[What the task asks]:
Return every line of the records, exact and in full, until you have returned the line with "function roundedPrism(r, h, sides, bevel)", and include none of the pictures.

[Exercise input]:
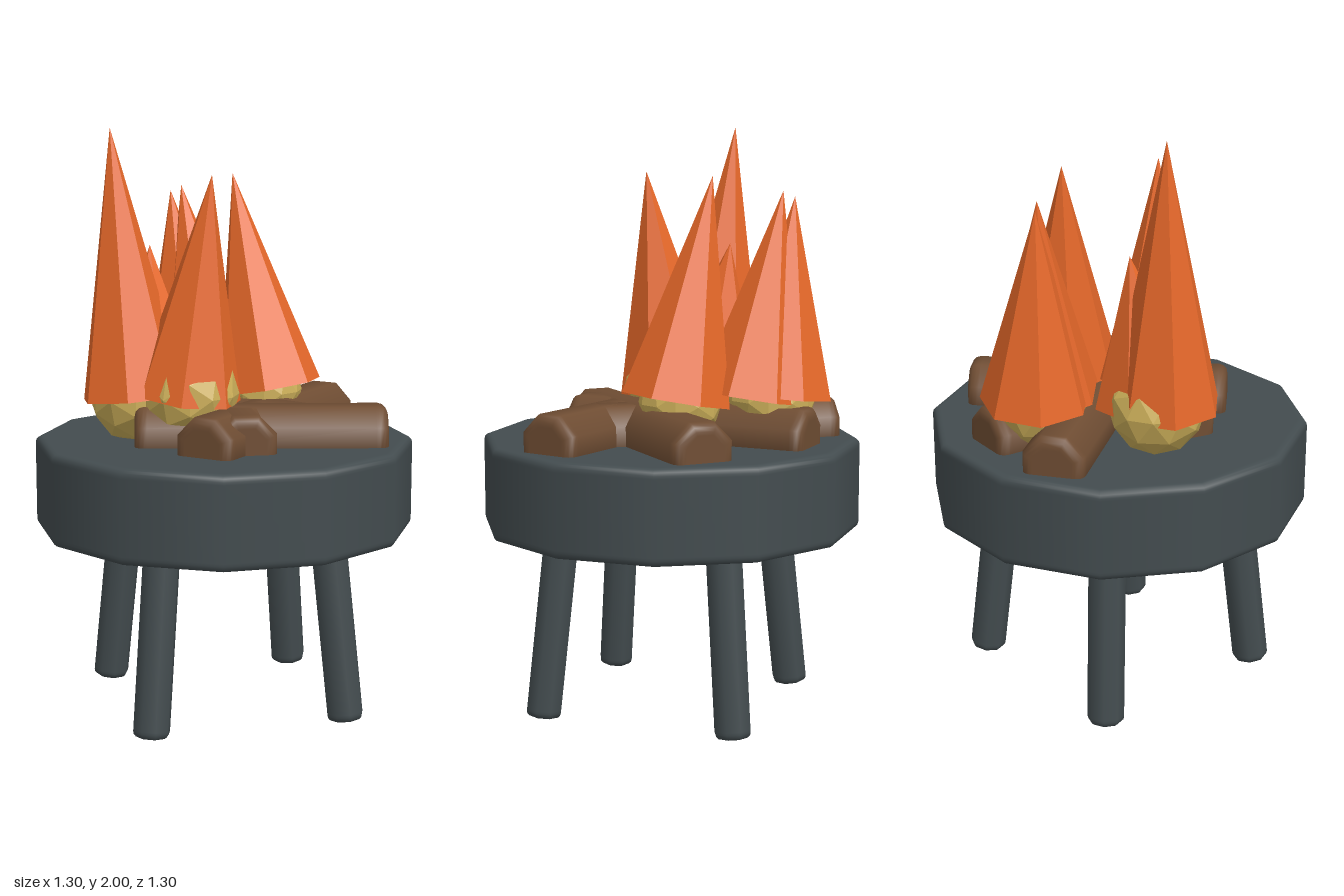
import * as THREE from 'three';

const mat = (color, flat = false) => new THREE.MeshStandardMaterial({ color, flatShading: flat });
const iron = mat(0x434c4f);
const wood = mat(0x6f4d33);
const fire = mat(0xe8692a, true);
const ember = mat(0xcdb05a, true);
const UP = new THREE.Vector3(0, 1, 0);

// Closed prism along y from 0 to h, with rounded rims and smooth sides
function roundedPrism(r, h, sides, bevel) {
  const pts = [new THREE.Vector2(0, 0), new THREE.Vector2(r - bevel * 1.4, 0)];
  for (let i = 0; i <= 3; i++) {
    const a = (i / 3) * Math.PI / 2;
    pts.push(new THREE.Vector2(r - bevel + bevel * Math.sin(a), bevel - bevel * Math.cos(a)));
  }
  pts.push(new THREE.Vector2(r, bevel * 1.4));
  const top = pts.map(p => new THREE.Vector2(p.x, h - p.y)).reverse();
  return new THREE.LatheGeometry([...pts, ...top], sides);
}

export function createModel() {
  const model = new THREE.Group();
  const add = (name, geometry, material, x, y, z) => {
    const mesh = new THREE.Mesh(geometry, material);
    mesh.name = name;
    mesh.position.set(x, y, z);
    model.add(mesh);
    return mesh;
  };

  // Twelve-sided fire bowl
  add('bowl', roundedPrism(0.652, 0.315, 12, 0.022), iron, 0, 0.632, 0);

  // Four splayed legs
  const legGeo = roundedPrism(0.063, 0.68, 8, 0.02);
  for (let i = 0; i < 4; i++) {
    const a = i * Math.PI / 2, s = Math.sin(a), c = Math.cos(a);
    const leg = add('leg', legGeo, iron, 0.482 * s, 0.006, 0.482 * c);
    leg.quaternion.setFromUnitVectors(UP, new THREE.Vector3(-0.118 * s, 1, -0.118 * c).normalize());
    leg.rotateY(a);
  }

  // Logs lying on the bowl: [x, z] of both ends
  const logs = [
    [0.13, 0.37, 0.13, -0.535],
    [0.535, -0.18, -0.2, 0.255],
    [-0.325, -0.415, 0.24, 0.26],
    [-0.545, -0.165, 0.31, -0.03],
  ];
  for (const [x1, z1, x2, z2] of logs) {
    const dx = x2 - x1, dz = z2 - z1;
    const geo = roundedPrism(0.113, Math.hypot(dx, dz), 8, 0.03).rotateY(Math.PI / 8).rotateX(Math.PI / 2);
    add('log', geo, wood, x1, 0.971, z1).rotation.y = Math.atan2(dx, dz);
  }

  // Leaning seven-sided flames: base x, y, z, tip x, y, z, twist
  const flames = [
    [-0.25, 1.09, 0.18, -0.34, 2.0, 0.18, -0.44],
    [-0.07, 1.1, 0.13, 0.03, 1.85, 0.13, Math.PI],
    [0.07, 1.1, -0.19, -0.07, 1.84, -0.18, Math.PI],
    [-0.28, 1.1, -0.25, -0.355, 1.77, -0.23, Math.PI],
    [-0.19, 1.1, -0.23, -0.31, 1.79, -0.23, Math.PI],
    [-0.21, 1.1, 0.12, -0.26, 1.6, 0.06, -2.77],
  ];
  for (const [x, y, z, tx, ty, tz, twist] of flames) {
    const axis = new THREE.Vector3(tx - x, ty - y, tz - z);
    const h = axis.length();
    const geo = new THREE.ConeGeometry(0.186, h, 7).translate(0, h / 2, 0).rotateY(twist);
    add('flame', geo, fire, x, y, z).quaternion.setFromUnitVectors(UP, axis.normalize());
  }

  // Faceted embers under the flames: x, y, z, radius
  const embers = [
    [-0.26, 1.09, 0.15, 0.165],
    [-0.06, 1.11, 0.13, 0.17],
    [0.05, 1.09, -0.18, 0.14],
    [-0.27, 1.09, -0.23, 0.15],
  ];
  for (const [x, y, z, r] of embers) {
    add('ember', new THREE.IcosahedronGeometry(r, 1), ember, x, y, z);
  }

  return model;
}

[Exercise solution]:
import * as THREE from 'three';

const mat = (color, flat = false) => new THREE.MeshStandardMaterial({ color, flatShading: flat });
const iron = mat(0x434c4f);
const wood = mat(0x6f4d33);
const fire = mat(0xe8692a, true);
const ember = mat(0xcdb05a, true);
const UP = new THREE.Vector3(0, 1, 0);

// Closed prism along y from 0 to h, with rounded rims and smooth sides
function roundedPrism(r, h, sides, bevel) {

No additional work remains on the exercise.